[Input material]

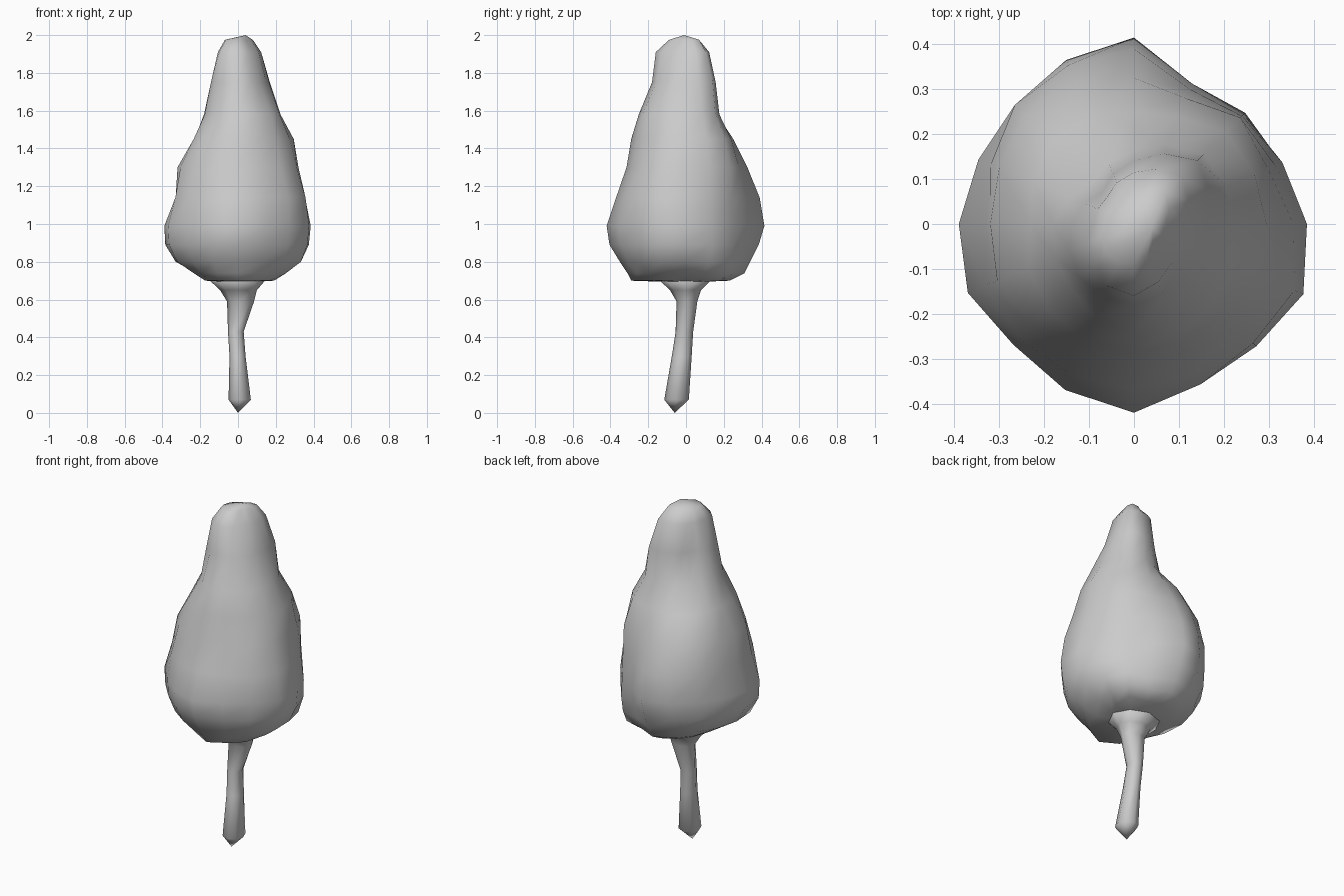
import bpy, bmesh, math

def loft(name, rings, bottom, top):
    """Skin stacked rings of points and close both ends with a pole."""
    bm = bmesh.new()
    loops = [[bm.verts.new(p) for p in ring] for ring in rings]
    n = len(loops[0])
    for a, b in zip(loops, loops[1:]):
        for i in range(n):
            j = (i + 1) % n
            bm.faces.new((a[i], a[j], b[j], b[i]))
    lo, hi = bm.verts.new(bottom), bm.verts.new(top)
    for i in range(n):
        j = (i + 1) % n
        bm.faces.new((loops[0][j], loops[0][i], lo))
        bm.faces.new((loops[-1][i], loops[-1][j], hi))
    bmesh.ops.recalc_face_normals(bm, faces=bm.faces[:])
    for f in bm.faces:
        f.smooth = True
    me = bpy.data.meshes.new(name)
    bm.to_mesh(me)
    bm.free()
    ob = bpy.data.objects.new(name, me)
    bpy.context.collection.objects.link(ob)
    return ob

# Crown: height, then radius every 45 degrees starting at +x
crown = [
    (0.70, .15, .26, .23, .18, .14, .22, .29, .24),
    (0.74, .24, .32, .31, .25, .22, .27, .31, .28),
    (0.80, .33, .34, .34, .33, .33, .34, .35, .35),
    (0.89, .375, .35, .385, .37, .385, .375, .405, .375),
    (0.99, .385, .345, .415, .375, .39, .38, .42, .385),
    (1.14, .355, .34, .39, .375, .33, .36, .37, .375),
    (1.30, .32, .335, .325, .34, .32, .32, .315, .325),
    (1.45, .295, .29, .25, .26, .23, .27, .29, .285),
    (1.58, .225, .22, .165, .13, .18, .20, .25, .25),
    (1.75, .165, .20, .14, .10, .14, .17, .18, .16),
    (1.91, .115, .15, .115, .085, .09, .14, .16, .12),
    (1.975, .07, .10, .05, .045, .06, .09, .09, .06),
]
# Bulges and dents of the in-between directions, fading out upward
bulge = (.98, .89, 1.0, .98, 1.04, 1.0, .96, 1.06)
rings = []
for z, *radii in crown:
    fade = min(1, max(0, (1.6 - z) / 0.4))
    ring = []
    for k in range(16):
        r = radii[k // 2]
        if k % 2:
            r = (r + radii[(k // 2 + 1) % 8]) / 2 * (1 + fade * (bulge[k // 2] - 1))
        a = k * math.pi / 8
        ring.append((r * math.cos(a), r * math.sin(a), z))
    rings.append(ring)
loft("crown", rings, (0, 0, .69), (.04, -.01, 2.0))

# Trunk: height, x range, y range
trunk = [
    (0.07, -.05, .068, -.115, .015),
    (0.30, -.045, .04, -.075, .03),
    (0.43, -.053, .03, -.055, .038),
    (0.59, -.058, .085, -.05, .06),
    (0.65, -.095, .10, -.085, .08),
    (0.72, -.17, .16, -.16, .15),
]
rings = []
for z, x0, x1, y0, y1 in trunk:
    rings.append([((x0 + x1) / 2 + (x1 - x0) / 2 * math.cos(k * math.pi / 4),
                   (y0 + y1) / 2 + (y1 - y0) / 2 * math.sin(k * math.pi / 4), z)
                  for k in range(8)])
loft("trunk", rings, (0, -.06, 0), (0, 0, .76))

[/Input material]

### What to do
Lines that contain "radii" should be pulled from the entries above and reported.

### Response to the exercise
for z, *radii in crown:
        r = radii[k // 2]
            r = (r + radii[(k // 2 + 1) % 8]) / 2 * (1 + fade * (bulge[k // 2] - 1))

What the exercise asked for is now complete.